The Buddha as Activist

The Buddhist traditions have tended towards a view of separation of the Buddha’s teaching from society.  Many have been led to believe that the Buddha declined to engage in any kind of social criticism,  as one form of protest. Some Buddhists have the impression that the Buddha only created an order of monks and nuns outside of society without addressing the real issues of concern in society.  The Pali texts show something quite different.

The Buddha addressed his talks to the Sangha of spiritual nomads who followed his teachings and equally to householders.  He directly addressed a wide range of issues. He voiced his concerns to the major powerful  influences in society and gave clear advice on their responsibilities as well as sought change in common beliefs.  The Buddha  established the world’s first major network for women to live  a homeless way of life in the exploration of the spiritual –  free from duties as wife, mother and daughter.
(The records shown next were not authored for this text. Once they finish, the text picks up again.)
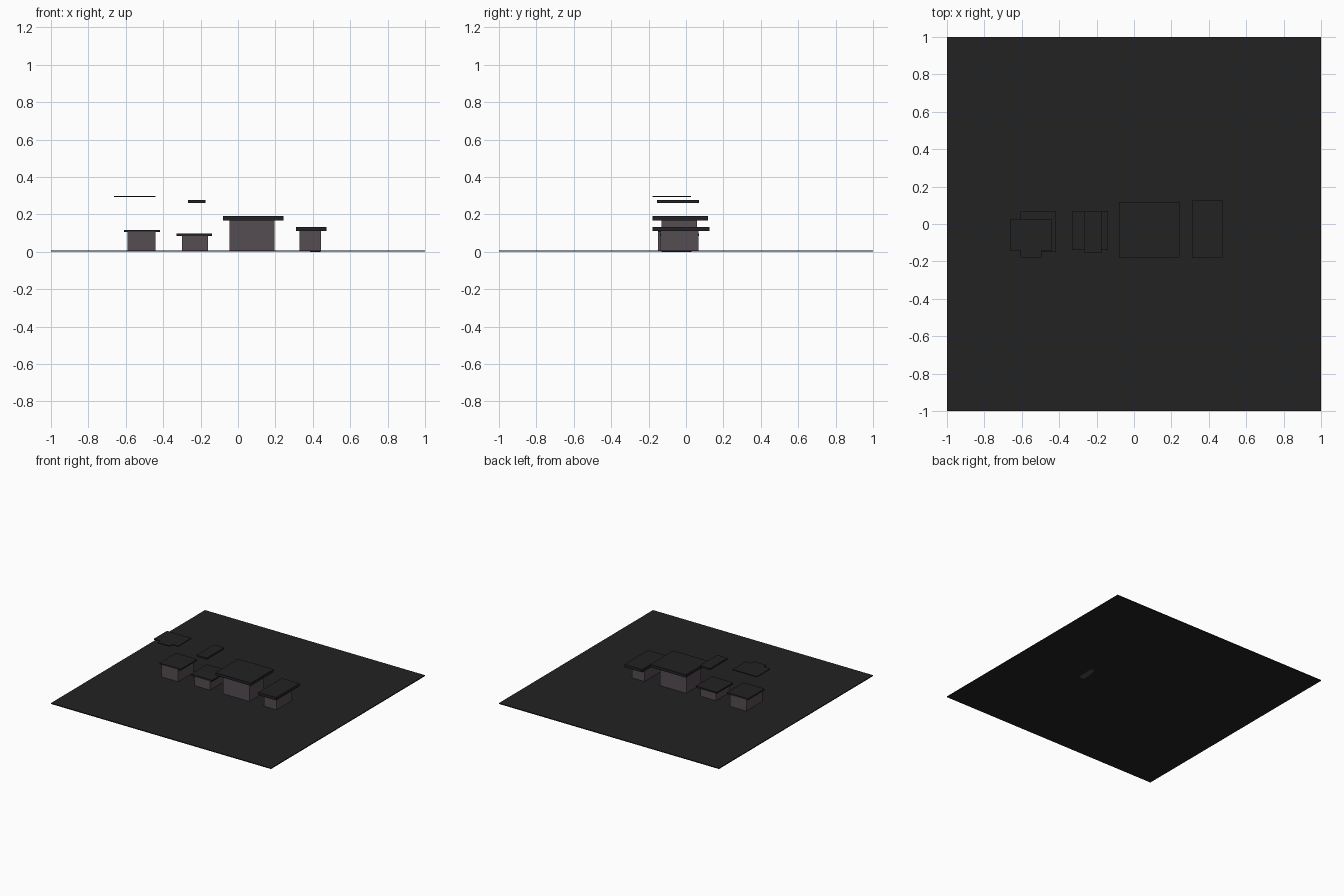
import bpy, bmesh

if "Cube" in bpy.data.objects:
    bpy.data.objects.remove(bpy.data.objects["Cube"])


def material(name, rgb):
    m = bpy.data.materials.new(name)
    m.diffuse_color = (*rgb, 1)
    m.use_nodes = True
    m.node_tree.nodes["Principled BSDF"].inputs["Base Color"].default_value = m.diffuse_color
    return m


DARK = material("charcoal", (0.016, 0.016, 0.016))
WALL = material("mauve grey", (0.09, 0.073, 0.086))


def prism(name, outline, z0, z1, mat):
    """Extrude a flat outline from z0 up to z1."""
    bm = bmesh.new()
    face = bm.faces.new([bm.verts.new((x, y, z0)) for x, y in outline])
    ext = bmesh.ops.extrude_face_region(bm, geom=[face])
    for g in ext["geom"]:
        if isinstance(g, bmesh.types.BMVert):
            g.co.z = z1
    bmesh.ops.recalc_face_normals(bm, faces=bm.faces)
    me = bpy.data.meshes.new(name)
    bm.to_mesh(me)
    bm.free()
    me.materials.append(mat)
    ob = bpy.data.objects.new(name, me)
    bpy.context.collection.objects.link(ob)
    return ob


def box(name, x0, x1, y0, y1, z0, z1, mat):
    return prism(name, [(x0, y0), (x1, y0), (x1, y1), (x0, y1)], z0, z1, mat)


# Ground slab
box("ground_slab", -1, 1, -1, 1, 0.0006, 0.008, DARK)

# Four small buildings: walls, then overhanging flat roof
walls = [(-0.59, -0.44, -0.15, 0.06, 0.108), (-0.30, -0.16, -0.135, 0.04, 0.086),
         (-0.045, 0.195, -0.13, 0.06, 0.170), (0.33, 0.445, -0.135, 0.068, 0.112)]
roofs = [(-0.61, -0.417, -0.15, 0.066, 0.105, 0.117), (-0.33, -0.138, -0.14, 0.07, 0.084, 0.097),
         (-0.08, 0.242, -0.18, 0.117, 0.168, 0.191), (0.31, 0.472, -0.18, 0.126, 0.110, 0.133)]
for i, (w, r) in enumerate(zip(walls, roofs), 1):
    box(f"building_{i}_walls", *w[:4], 0.002, w[4], WALL)
    box(f"building_{i}_roof", *r, DARK)

# Sliver of the end building showing through the underside
prism("footing", [(0.385, -0.12), (0.42, -0.13), (0.44, -0.10),
                  (0.44, 0.01), (0.42, 0.03), (0.40, 0.0)], 0, 0.004, WALL)

# Floating panels
prism("floating_sheet", [(-0.664, -0.145), (-0.606, -0.145), (-0.606, -0.18), (-0.495, -0.18),
                         (-0.495, -0.145), (-0.442, -0.145), (-0.442, 0.027), (-0.664, 0.027)],
      0.292, 0.299, DARK)
box("floating_bar", -0.268, -0.175, -0.155, 0.07, 0.262, 0.276, DARK)
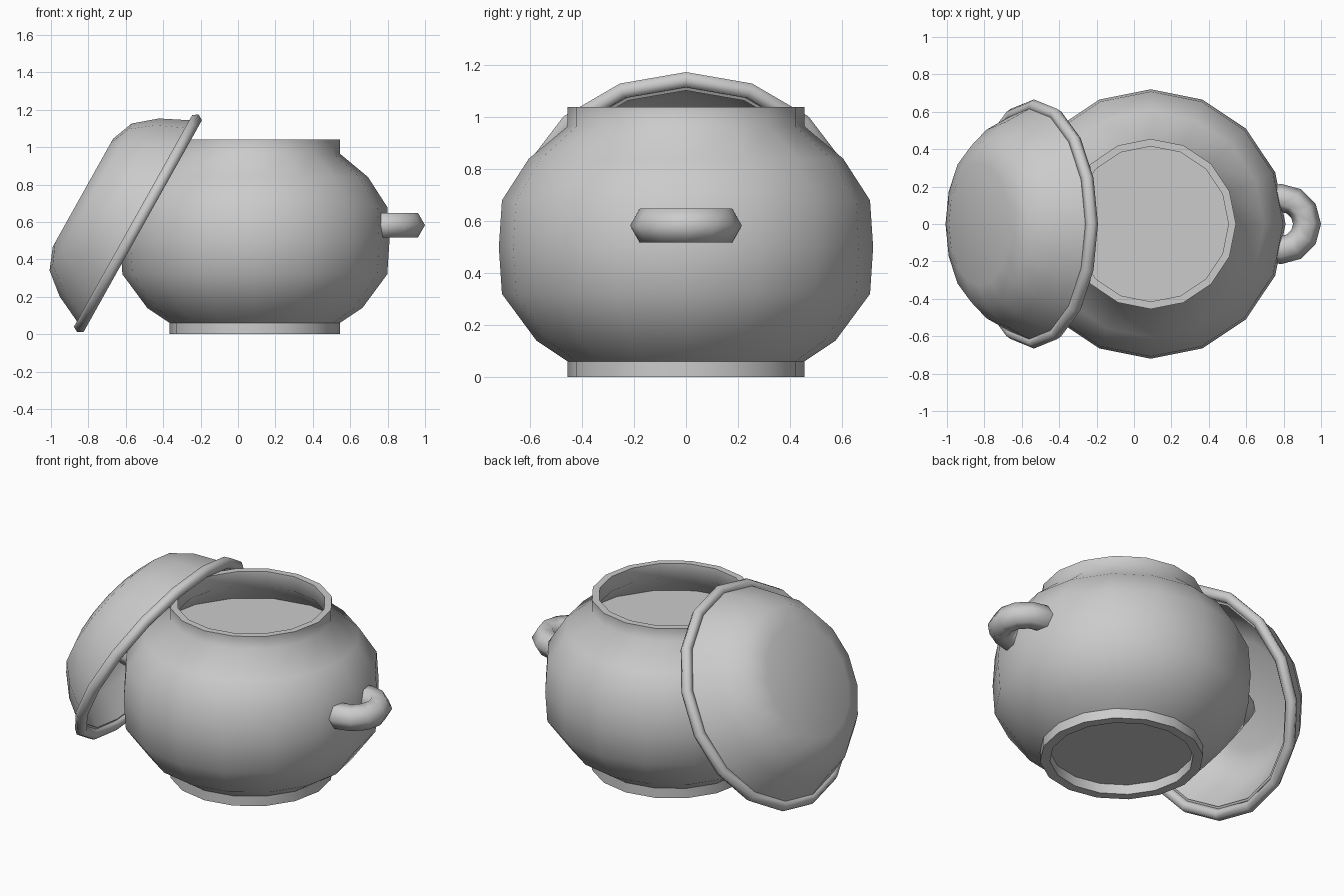
import bpy, bmesh, math
from math import pi, cos, sin, radians
from mathutils import Matrix, Vector

if "Cube" in bpy.data.objects:
    bpy.data.objects.remove(bpy.data.objects["Cube"])

POT_X = 0.09
SIDES = 16


def finish(name, bm, matrix, angle):
    bmesh.ops.remove_doubles(bm, verts=bm.verts, dist=1e-5)
    me = bpy.data.meshes.new(name)
    bm.to_mesh(me)
    bm.free()
    ob = bpy.data.objects.new(name, me)
    bpy.context.collection.objects.link(ob)
    ob.matrix_world = matrix
    bpy.ops.object.select_all(action='DESELECT')
    ob.select_set(True)
    bpy.context.view_layer.objects.active = ob
    bpy.ops.object.shade_smooth_by_angle(angle=radians(angle))
    return ob


def lathe(name, profile, matrix, angle=50):
    """Spin an (r, z) profile about z; profile runs bottom-outside-top so faces point out."""
    bm = bmesh.new()
    rings = [[bm.verts.new((r * cos(2 * pi * i / SIDES), r * sin(2 * pi * i / SIDES), z))
              for i in range(SIDES)] if r > 0 else [bm.verts.new((0, 0, z))] * SIDES
             for r, z in profile]
    for a, b in zip(rings, rings[1:]):
        for i in range(SIDES):
            j = (i + 1) % SIDES
            quad = list(dict.fromkeys((a[i], a[j], b[j], b[i])))
            bm.faces.new(quad)
    return finish(name, bm, matrix, angle)


def ring(name, major, minor, segs, sweep, matrix, tube=6):
    """Torus, or part of one centred on +x, with a low-sided tube."""
    bm = bmesh.new()
    full = sweep >= 2 * pi
    rows = []
    for i in range(segs if full else segs + 1):
        a = -sweep / 2 + sweep * i / segs
        rows.append([bm.verts.new(((major + minor * cos(t)) * cos(a),
                                   (major + minor * cos(t)) * sin(a), minor * sin(t)))
                     for t in (2 * pi * k / tube for k in range(tube))])
    if full:
        rows.append(rows[0])
    for a, b in zip(rows, rows[1:]):
        for k in range(tube):
            n = (k + 1) % tube
            bm.faces.new((a[k], b[k], b[n], a[n]))
    return finish(name, bm, matrix, 80)


pot = Matrix.Translation((POT_X, 0, 0))

# pot: recessed foot, round belly, neck and inner lip
lathe("pot_body", [(0, 0.06), (0.40, 0.06), (0.40, 0), (0.455, 0), (0.455, 0.06),
                   (0.575, 0.14), (0.708, 0.32), (0.72, 0.5), (0.708, 0.68),
                   (0.605, 0.84), (0.455, 0.965), (0.455, 1.04), (0.415, 1.04),
                   (0.415, 0.95), (0.57, 0.81), (0.61, 0.76)], pot)

# surface of the contents
lathe("contents", [(0.60, 0.80), (0, 0.80)], pot)

# two side handles
for name, turn in (("right_handle", 0), ("left_handle", pi)):
    ring(name, 0.14, 0.075, 8, pi * 8 / 6,
         pot @ Matrix.Rotation(turn, 4, 'Z') @ Matrix.Translation((0.695, 0, 0.583)))

# lid leaning against the pot: local z is the lid axis
lean = Matrix.Translation((-0.535, 0, 0.592)) @ Matrix.Rotation(radians(-60.8), 4, 'Y')
lathe("lid", [(0.585, 0.0), (0.63, 0.0), (0.545, 0.175), (0.45, 0.29), (0.33, 0.337), (0, 0.337)], lean)
lathe("lid_inside", [(0, 0.30), (0.315, 0.30), (0.425, 0.255), (0.51, 0.155), (0.59, 0.0)], lean)
ring("lid_rim", 0.632, 0.034, SIDES, 2 * pi, lean)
He also addressed:

  1. rulers, kings  and authority figures
  2. practices and privileges of Brahmin priests
  3. religious beliefs, including widespread belief in a personal God
  4. animal sacrifice and protection for all  sentient beings
  5. caste system, humanitarian values
  6. responsibilities of rich to share their wealth
  7. yogis and  sadhus for engaging in extreme, self punishing practices widespread in India
  8. consumerism – namely the pursuit of pleasure as the primary reason for existence
  9. warned against dependency on  charismatic figures,  reason, tradition and books.
  10. spoke of the importance of ethics beginning  with a commitment not to engage in killing
  11. significance of love and compassion in all directions
  12. application of  non-harmful livelihoods and lifestyles.

The Buddha did not reject society but engaged in the transformation of society  as well as speaking in depth to the homeless Sangha.  Hs voice struck a strong chord with growing numbers in society who realised that the old system of authoritarian rule and imprisonment in the caste system could change.

We live in the time of protest in terms of economic and political realities among the Arab nations, European Union and elsewhere.

Let us find creative ways to express protest, to make our voice heard.